UNICEF has launched the movement called One Youth, where they have shown us that out of the 41 rich nations, Canada is ranked 25th in the wellbeing of our children. We have laws and rights implemented to help our youth stay protected and yet we are ranked in the bottom half – this is not well-known nor is it acceptable.

Not only is the current legal environment expensive and complex but it is also tragically uncoordinated; in Teagan’s case, for example, most court hearings involved different judges with little background on the case let alone the time or data to make an informed decision. Setting aside that children are left out of most of the legal process (some which are warranted) but the vast majority of children are not aware of their rights. How can they stand up for themselves when they don’t know that they can?

Out of curiosity I recently asked 5 children between the ages of 8 and 12 if they knew about their rights or if they even knew what rights were. None of them did. These are children who have been in school for years already and have not learnt about their rights. We need to start incorporating lessons for our children in school, but we also need to be teaching them outside of school. Parents, Guardians, Grandparents and older siblings, we need to be teaching our children about their rights, so that they are able to use them and know when those rights are being violated.

We have to keep our Youth and Children safe, they are our future. When our children are informed, they will know when their rights are not being respected. This will allow them to fight for their own rights when nobody else is. We as Canadians have to give children the knowledge and tools to be able to keep themselves safe and understood. This will build their confidence in the system, which is built to help people, and allow the rights to do their job: keep people safe.

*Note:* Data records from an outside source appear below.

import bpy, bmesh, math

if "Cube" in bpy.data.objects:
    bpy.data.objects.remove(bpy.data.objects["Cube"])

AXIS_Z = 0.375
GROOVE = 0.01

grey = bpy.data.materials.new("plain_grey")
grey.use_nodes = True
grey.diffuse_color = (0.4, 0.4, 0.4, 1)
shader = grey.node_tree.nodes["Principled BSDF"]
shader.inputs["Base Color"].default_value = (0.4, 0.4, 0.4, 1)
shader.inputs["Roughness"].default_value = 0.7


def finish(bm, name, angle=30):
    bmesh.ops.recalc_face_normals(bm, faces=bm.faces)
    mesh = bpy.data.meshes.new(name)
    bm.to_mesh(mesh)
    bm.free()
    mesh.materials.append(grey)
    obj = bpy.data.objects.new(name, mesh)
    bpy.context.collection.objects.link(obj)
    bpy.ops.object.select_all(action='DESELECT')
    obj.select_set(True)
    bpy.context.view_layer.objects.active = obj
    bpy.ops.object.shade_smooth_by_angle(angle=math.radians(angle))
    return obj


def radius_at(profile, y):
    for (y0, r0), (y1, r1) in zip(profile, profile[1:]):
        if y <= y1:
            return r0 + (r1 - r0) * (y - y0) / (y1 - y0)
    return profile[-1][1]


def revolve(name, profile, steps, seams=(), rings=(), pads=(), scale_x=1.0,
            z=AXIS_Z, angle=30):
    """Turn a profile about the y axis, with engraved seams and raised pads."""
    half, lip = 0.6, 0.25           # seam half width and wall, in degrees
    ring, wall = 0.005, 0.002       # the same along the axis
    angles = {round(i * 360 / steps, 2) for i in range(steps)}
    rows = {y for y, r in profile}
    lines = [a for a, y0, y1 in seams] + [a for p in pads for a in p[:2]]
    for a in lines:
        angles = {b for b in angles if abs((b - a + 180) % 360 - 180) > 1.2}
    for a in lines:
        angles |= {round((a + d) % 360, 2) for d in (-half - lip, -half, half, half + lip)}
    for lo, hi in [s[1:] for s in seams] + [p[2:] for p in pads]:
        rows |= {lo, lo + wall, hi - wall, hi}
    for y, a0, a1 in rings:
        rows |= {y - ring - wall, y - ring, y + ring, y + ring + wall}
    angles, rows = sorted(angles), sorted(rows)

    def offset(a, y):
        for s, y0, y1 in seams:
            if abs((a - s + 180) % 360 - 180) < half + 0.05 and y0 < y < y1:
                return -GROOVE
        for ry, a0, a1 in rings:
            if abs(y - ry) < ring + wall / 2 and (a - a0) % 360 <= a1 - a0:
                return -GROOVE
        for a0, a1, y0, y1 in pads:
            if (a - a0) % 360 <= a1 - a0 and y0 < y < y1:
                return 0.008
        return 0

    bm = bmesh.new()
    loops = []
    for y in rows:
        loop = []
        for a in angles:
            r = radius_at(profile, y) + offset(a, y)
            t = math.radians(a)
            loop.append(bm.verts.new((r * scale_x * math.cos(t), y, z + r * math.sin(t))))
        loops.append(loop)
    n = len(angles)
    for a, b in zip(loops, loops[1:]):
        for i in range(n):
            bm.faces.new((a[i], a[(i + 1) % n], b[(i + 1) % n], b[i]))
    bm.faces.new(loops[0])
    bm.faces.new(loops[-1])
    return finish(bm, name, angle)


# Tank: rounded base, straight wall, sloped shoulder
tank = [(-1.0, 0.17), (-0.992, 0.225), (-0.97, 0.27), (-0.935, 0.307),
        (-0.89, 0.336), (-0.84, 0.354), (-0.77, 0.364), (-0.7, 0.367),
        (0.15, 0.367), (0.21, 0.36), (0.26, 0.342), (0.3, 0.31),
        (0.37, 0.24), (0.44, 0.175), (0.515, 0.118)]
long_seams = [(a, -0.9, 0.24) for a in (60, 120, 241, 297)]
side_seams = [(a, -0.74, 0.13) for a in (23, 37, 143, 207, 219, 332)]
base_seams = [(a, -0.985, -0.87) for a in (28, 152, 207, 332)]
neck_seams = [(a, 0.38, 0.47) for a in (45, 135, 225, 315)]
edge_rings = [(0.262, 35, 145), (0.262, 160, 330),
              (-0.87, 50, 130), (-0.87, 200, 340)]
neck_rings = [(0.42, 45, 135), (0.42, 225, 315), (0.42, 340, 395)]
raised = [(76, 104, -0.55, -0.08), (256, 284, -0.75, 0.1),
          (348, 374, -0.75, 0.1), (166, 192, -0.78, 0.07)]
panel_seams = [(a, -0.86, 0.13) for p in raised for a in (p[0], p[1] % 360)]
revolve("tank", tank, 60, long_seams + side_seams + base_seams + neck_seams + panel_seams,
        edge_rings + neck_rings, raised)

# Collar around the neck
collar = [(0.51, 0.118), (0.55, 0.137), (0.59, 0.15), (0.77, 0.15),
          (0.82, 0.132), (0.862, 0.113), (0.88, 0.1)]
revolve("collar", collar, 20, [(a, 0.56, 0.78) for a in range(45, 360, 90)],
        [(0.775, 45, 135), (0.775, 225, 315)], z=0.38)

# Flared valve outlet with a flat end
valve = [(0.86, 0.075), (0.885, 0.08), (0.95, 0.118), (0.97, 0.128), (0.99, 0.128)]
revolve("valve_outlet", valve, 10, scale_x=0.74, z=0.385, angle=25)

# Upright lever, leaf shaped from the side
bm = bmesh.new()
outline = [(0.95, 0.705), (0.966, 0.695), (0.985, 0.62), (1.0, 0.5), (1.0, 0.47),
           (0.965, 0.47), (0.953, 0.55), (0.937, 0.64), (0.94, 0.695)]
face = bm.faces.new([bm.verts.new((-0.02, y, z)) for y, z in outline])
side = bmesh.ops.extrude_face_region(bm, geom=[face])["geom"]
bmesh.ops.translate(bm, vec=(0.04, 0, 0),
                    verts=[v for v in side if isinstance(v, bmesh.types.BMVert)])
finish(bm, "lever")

In order for this to happen we, as a nation, need to be doing all we can to ensure all children’s rights are followed. When they are not followed we need to make a change, which exactly what Teagan’s Voice is trying to do. Help us keep our children safe. Help us keep our children loved. Help us keep them informed. Help us give our children the confidence to express their rights.

Kaitlyn Sage

Content Marketing Manager